Trump's new attorney general, Jeff Sessions, officially rescinded the Barack Obama administration's move last August to phase out the management of prisons by private companies, which Obama's justice department had said proved to be inadequate, more dangerous and not cheaper than government-run prisons.
Sessions said in an order that the move last year had reversed a longstanding policy at the Federal Bureau of Prisons to have private companies involved, "and impaired the bureau's ability to meet the future needs of the federal correctional system."
The Obama move had only affected a small portion of the US prison system: 13 privately run prisons housing just over 22,000 people, or about 11 per cent of the federal prison population. Most are foreign nationals, mainly Mexicans incarcerated for immigration violations.

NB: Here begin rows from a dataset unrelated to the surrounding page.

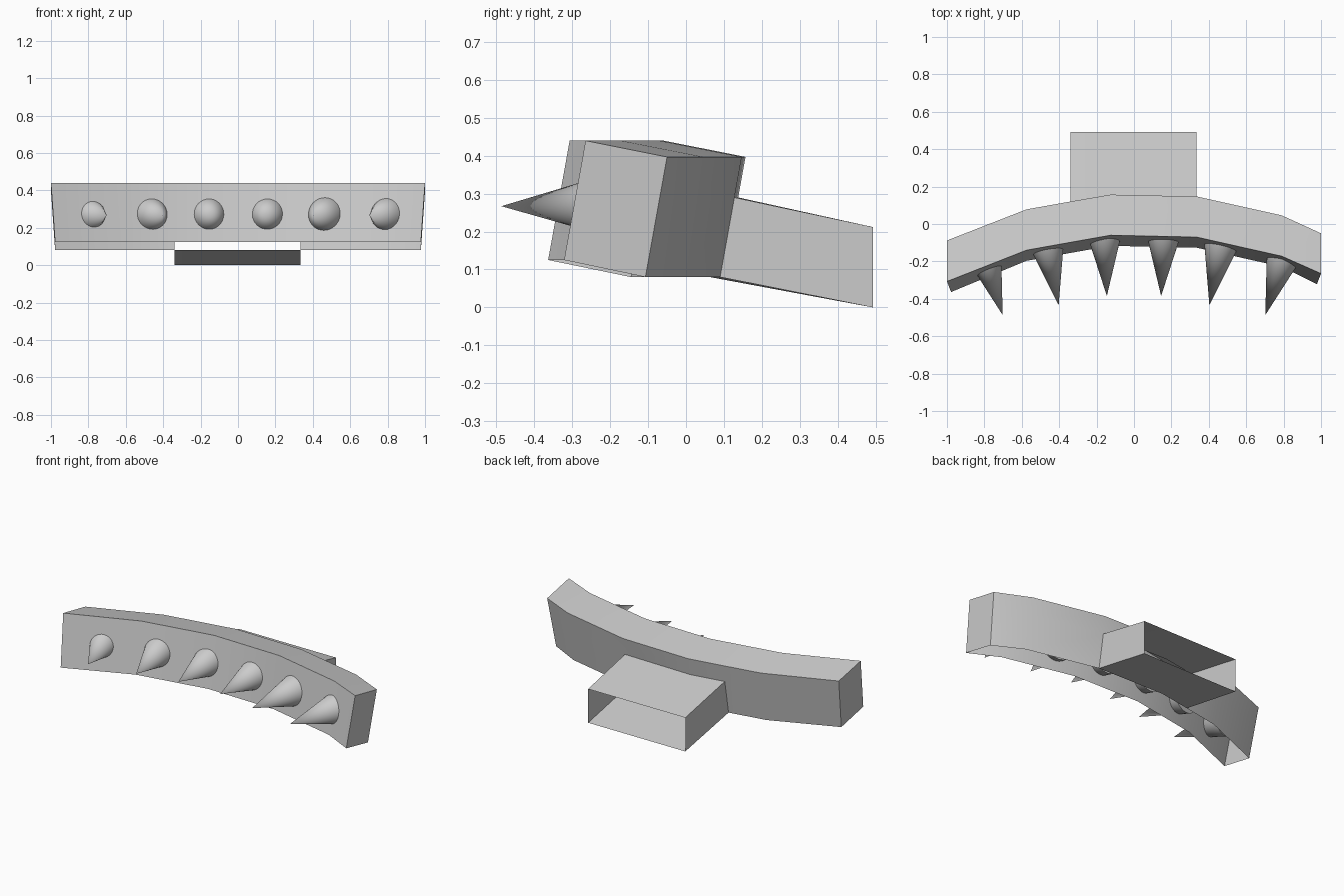
import bpy, bmesh, math
from mathutils import Vector

if "Cube" in bpy.data.objects:
    bpy.data.objects.remove(bpy.data.objects["Cube"])

# Plan stations along the curved bar: x, y of back top edge, y of front top edge
STATIONS = [(-1, -.088, -.307), (-.575, .078, -.14), (-.34, .12, -.098),
            (-.125, .157, -.06), (.335, .147, -.07), (.79, .046, -.172),
            (1, -.05, -.265)]
SOCKET = range(2, 5)          # stations spanned by the rear socket
LEAN = .18                    # rearward lean of the walls per unit height


def finish(name, bm, angle=30):
    bmesh.ops.remove_doubles(bm, verts=bm.verts, dist=1e-5)
    bmesh.ops.recalc_face_normals(bm, faces=bm.faces)
    mesh = bpy.data.meshes.new(name)
    bm.to_mesh(mesh)
    bm.free()
    obj = bpy.data.objects.new(name, mesh)
    bpy.context.collection.objects.link(obj)
    bpy.ops.object.select_all(action='DESELECT')
    obj.select_set(True)
    bpy.context.view_layer.objects.active = obj
    bpy.ops.object.shade_smooth_by_angle(angle=math.radians(angle))
    return obj


def wall_point(i, side, z):
    """Point on the back (1) or front (2) wall at station i and height z."""
    drop = (.397 if side == 1 else .44) - z
    x = STATIONS[i][0]
    if i in (0, len(STATIONS) - 1):
        x *= 1 - .07 * drop
    return Vector((x, STATIONS[i][side] - LEAN * drop, z))


def strip(bm, a, b, skip=()):
    a = [bm.verts.new(p) for p in a]
    b = [bm.verts.new(p) for p in b]
    for i in range(len(a) - 1):
        if i not in skip:
            bm.faces.new((a[i], a[i + 1], b[i + 1], b[i]))


# Curved bar, open underneath, with a notch in the back wall for the socket
ids = range(len(STATIONS))
front_top = [wall_point(i, 2, .44) for i in ids]
front_low = [wall_point(i, 2, .125) for i in ids]
back_top = [wall_point(i, 1, .397) for i in ids]
back_mid = [wall_point(i, 1, .29) for i in ids]
back_low = [wall_point(i, 1, .08) for i in ids]
bm = bmesh.new()
strip(bm, front_low, front_top)
strip(bm, front_top, back_top)
strip(bm, back_top, back_mid)
strip(bm, back_mid, back_low, skip=(2, 3))
for e in (0, -1):
    ring = (front_low, front_top, back_top, back_mid, back_low)
    bm.faces.new([bm.verts.new(r[e]) for r in ring])
loose = [v for v in bm.verts if not v.link_faces]
bmesh.ops.delete(bm, geom=loose, context='VERTS')
finish("curved_bar", bm)

# Rear socket: sloping rectangular tube open at both ends
loop = [back_mid[i] for i in SOCKET] + [back_low[i] for i in reversed(SOCKET)]
rear = [Vector((p.x, .493, .212 if p.z > .2 else 0)) for p in loop]
bm = bmesh.new()
strip(bm, loop + loop[:1], rear + rear[:1])
finish("rear_socket", bm)

# Six conical spikes converging slightly towards the front
LENGTH, RADIUS = .34, .095
for n, (tx, ty, bx, by) in enumerate([(.145, -.385, .157, -.09),
                                      (.403, -.435, .46, -.14),
                                      (.702, -.487, .787, -.21)]):
    for s in (-1, 1):
        tip = Vector((s * tx, ty, .267))
        axis = (tip - Vector((s * bx, by, .269))).normalized()
        bm = bmesh.new()
        bmesh.ops.create_cone(bm, cap_ends=True, segments=32, radius1=RADIUS,
                              radius2=0, depth=LENGTH)
        bm.transform(axis.to_track_quat('Z', 'Y').to_matrix().to_4x4())
        bmesh.ops.translate(bm, vec=tip - axis * LENGTH / 2, verts=bm.verts)
        finish(f"spike_{n + 1}_{'left' if s < 0 else 'right'}", bm, 40)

The Trump government has promised a crackdown on crime and illegal immigration, suggesting the prisons bureau could require greater holding capacity in a short time.
The 13 prisons are run by three companies: CoreCivic (known until recently as Corrections Corporation of America), GEO Group and Management and Training Corporation.
The announcement gave a strong after-hours boost to the stock of the two listed firms. Core Civic jumped 3.2 per cent, while GEO Group added 1.0 per cent.
The move was expected and both companies' stocks had already risen sharply after Trump's election victory on November 8.